Pictures paired with source code:
----
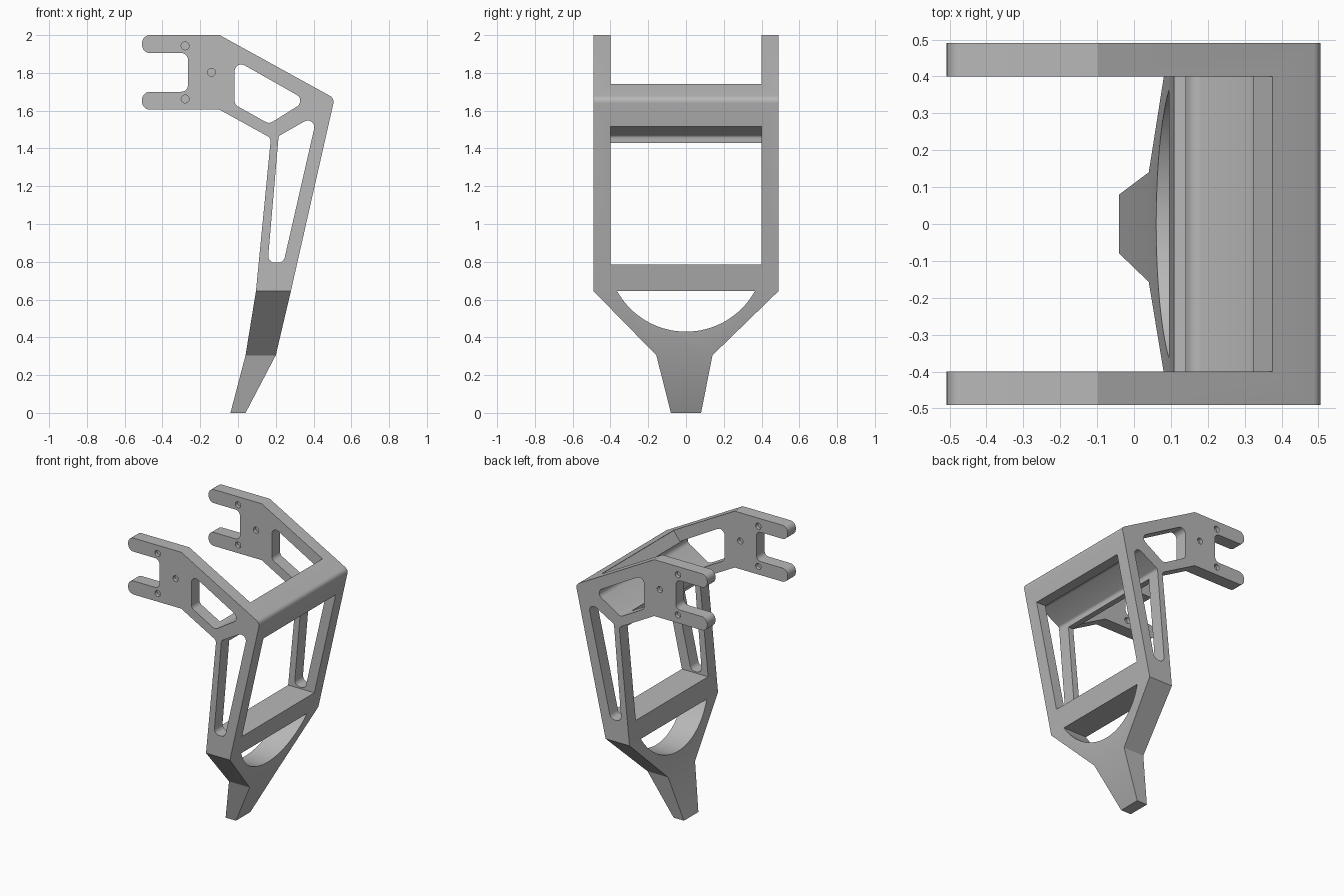
import bpy, bmesh, math
from mathutils import Vector

if "Cube" in bpy.data.objects:
    bpy.data.objects.remove(bpy.data.objects["Cube"])

grey = bpy.data.materials.new("satin grey")
grey.diffuse_color = (0.48, 0.48, 0.48, 1)
grey.use_nodes = True
grey.node_tree.nodes["Principled BSDF"].inputs["Base Color"].default_value = grey.diffuse_color


def rounded(points, steps=6):
    """Fillet each (x, z, radius) corner of a closed profile."""
    out = []
    n = len(points)
    for i, (x, z, r) in enumerate(points):
        p = Vector((x, z))
        if r == 0:
            out.append(p)
            continue
        a = (Vector(points[i - 1][:2]) - p).normalized()
        b = (Vector(points[(i + 1) % n][:2]) - p).normalized()
        half = a.angle(b) / 2
        centre = p + (a + b).normalized() * (r / math.sin(half))
        t = r / math.tan(half)
        u, v = p + a * t - centre, p + b * t - centre
        ang = math.pi - 2 * half
        for k in range(steps + 1):
            f = k / steps
            out.append(centre + (u * math.sin((1 - f) * ang) + v * math.sin(f * ang)) / math.sin(ang))
    return out


def circle(x, z, r, n):
    return [(x + r * math.cos(2 * math.pi * i / n), z + r * math.sin(2 * math.pi * i / n)) for i in range(n)]


def finish(bm, name):
    bmesh.ops.recalc_face_normals(bm, faces=bm.faces)
    me = bpy.data.meshes.new(name)
    bm.to_mesh(me)
    bm.free()
    me.materials.append(grey)
    ob = bpy.data.objects.new(name, me)
    bpy.context.collection.objects.link(ob)
    return ob


def prism(name, profile, lo, hi, axis="y"):
    """Extrude a 2D profile along y (profile is x,z) or x (profile is y,z)."""
    bm = bmesh.new()
    place = (lambda a, b, d: (a, d, b)) if axis == "y" else (lambda a, b, d: (d, a, b))
    ends = [[bm.verts.new(place(a, b, d)) for a, b in profile] for d in (lo, hi)]
    n = len(profile)
    bm.faces.new(ends[0])
    bm.faces.new(ends[1][::-1])
    for i in range(n):
        j = (i + 1) % n
        bm.faces.new((ends[0][i], ends[0][j], ends[1][j], ends[1][i]))
    return finish(bm, name)


def cut(ob, cutters):
    for c in cutters:
        c.hide_render = True
        m = ob.modifiers.new("cut", "BOOLEAN")
        m.operation, m.solver, m.object = "DIFFERENCE", "EXACT", c
    bpy.context.view_layer.update()
    dg = bpy.context.evaluated_depsgraph_get()
    me = bpy.data.meshes.new_from_object(ob.evaluated_get(dg))
    ob.modifiers.clear()
    ob.data = me
    for c in cutters:
        bpy.data.objects.remove(c)


# Upper frame: forked side outline extruded across the full width
outline = rounded([
    (-0.508, 2.0, 0.042), (-0.097, 2.0, 0), (0.511, 1.665, 0.035), (0.28, 0.645, 0),
    (0.095, 0.645, 0), (0.174, 1.455, 0.03), (-0.097, 1.605, 0), (-0.508, 1.605, 0.042),
    (-0.508, 1.70, 0.042), (-0.265, 1.70, 0.035), (-0.265, 1.905, 0.035), (-0.508, 1.905, 0.042)])
frame = prism("fork_frame", outline, -0.49, 0.49)

# Side windows
upper_window = rounded([(-0.018, 1.87, 0.035), (0.363, 1.654, 0.035),
                        (0.165, 1.53, 0.035), (-0.018, 1.632, 0.035)])
lower_window = rounded([(0.215, 1.465, 0.02), (0.421, 1.583, 0.035),
                        (0.241, 0.795, 0.036), (0.157, 0.795, 0.036)])
cutters = [prism("cutter", w, -0.7, 0.7) for w in (upper_window, lower_window)]

# Space between the side plates, leaving the top beam, its web and the lower bar
cutters.append(prism("cutter", [(-0.7, 2.2), (0.375, 2.2), (0.375, 1.738), (0.31, 1.65),
                                (0.14, 1.61), (0.14, 1.38), (-0.7, 1.38)], -0.4, 0.4))
cutters.append(prism("cutter", [(0.0, 0.785), (0.7, 0.785), (0.7, 1.515), (0.35, 1.515),
                                (0.30, 1.43), (0.0, 1.43)], -0.4, 0.4))

# Shallow bolt holes on both faces of each plate
for x, z in ((-0.28, 1.943), (-0.28, 1.662), (-0.14, 1.803)):
    for lo, hi in ((-0.6, -0.465), (-0.425, 0.425), (0.465, 0.6)):
        cutters.append(prism("cutter", circle(x, z, 0.021, 20), lo, hi))
cut(frame, cutters)

# Lower leg: tapering rectangular sections (z, x range, y range)
bm = bmesh.new()
rings = []
for z, x0, x1, y0, y1 in ((0.645, 0.095, 0.28, -0.49, 0.49),
                          (0.305, 0.04, 0.2, -0.157, 0.14),
                          (0.0, -0.04, 0.04, -0.08, 0.08)):
    rings.append([bm.verts.new(p) for p in ((x0, y0, z), (x1, y0, z), (x1, y1, z), (x0, y1, z))])
for a, b in zip(rings, rings[1:]):
    for i in range(4):
        j = (i + 1) % 4
        bm.faces.new((a[i], a[j], b[j], b[i]))
bm.faces.new(rings[0])
bm.faces.new(rings[-1])
leg = finish(bm, "tapered_leg")

# Arched opening through the leg
cut(leg, [prism("cutter", circle(0, 0.847, 0.417, 96), -0.5, 0.7, "x")])

# Smooth the fillets, keep the edges sharp
for ob in (frame, leg):
    bpy.ops.object.select_all(action="DESELECT")
    ob.select_set(True)
    bpy.context.view_layer.objects.active = ob
    bpy.ops.object.shade_smooth_by_angle(angle=math.radians(25))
----
◆ **Required work**
Reproduce exactly the lines above from the line with "me = bpy.data.meshes.new(name)" to the line with "# Side windows", including both, and add nothing.

◆ **Solved problem**
    me = bpy.data.meshes.new(name)
    bm.to_mesh(me)
    bm.free()
    me.materials.append(grey)
    ob = bpy.data.objects.new(name, me)
    bpy.context.collection.objects.link(ob)
    return ob


def prism(name, profile, lo, hi, axis="y"):
    """Extrude a 2D profile along y (profile is x,z) or x (profile is y,z)."""
    bm = bmesh.new()
    place = (lambda a, b, d: (a, d, b)) if axis == "y" else (lambda a, b, d: (d, a, b))
    ends = [[bm.verts.new(place(a, b, d)) for a, b in profile] for d in (lo, hi)]
    n = len(profile)
    bm.faces.new(ends[0])
    bm.faces.new(ends[1][::-1])
    for i in range(n):
        j = (i + 1) % n
        bm.faces.new((ends[0][i], ends[0][j], ends[1][j], ends[1][i]))
    return finish(bm, name)


def cut(ob, cutters):
    for c in cutters:
        c.hide_render = True
        m = ob.modifiers.new("cut", "BOOLEAN")
        m.operation, m.solver, m.object = "DIFFERENCE", "EXACT", c
    bpy.context.view_layer.update()
    dg = bpy.context.evaluated_depsgraph_get()
    me = bpy.data.meshes.new_from_object(ob.evaluated_get(dg))
    ob.modifiers.clear()
    ob.data = me
    for c in cutters:
        bpy.data.objects.remove(c)


# Upper frame: forked side outline extruded across the full width
outline = rounded([
    (-0.508, 2.0, 0.042), (-0.097, 2.0, 0), (0.511, 1.665, 0.035), (0.28, 0.645, 0),
    (0.095, 0.645, 0), (0.174, 1.455, 0.03), (-0.097, 1.605, 0), (-0.508, 1.605, 0.042),
    (-0.508, 1.70, 0.042), (-0.265, 1.70, 0.035), (-0.265, 1.905, 0.035), (-0.508, 1.905, 0.042)])
frame = prism("fork_frame", outline, -0.49, 0.49)

# Side windows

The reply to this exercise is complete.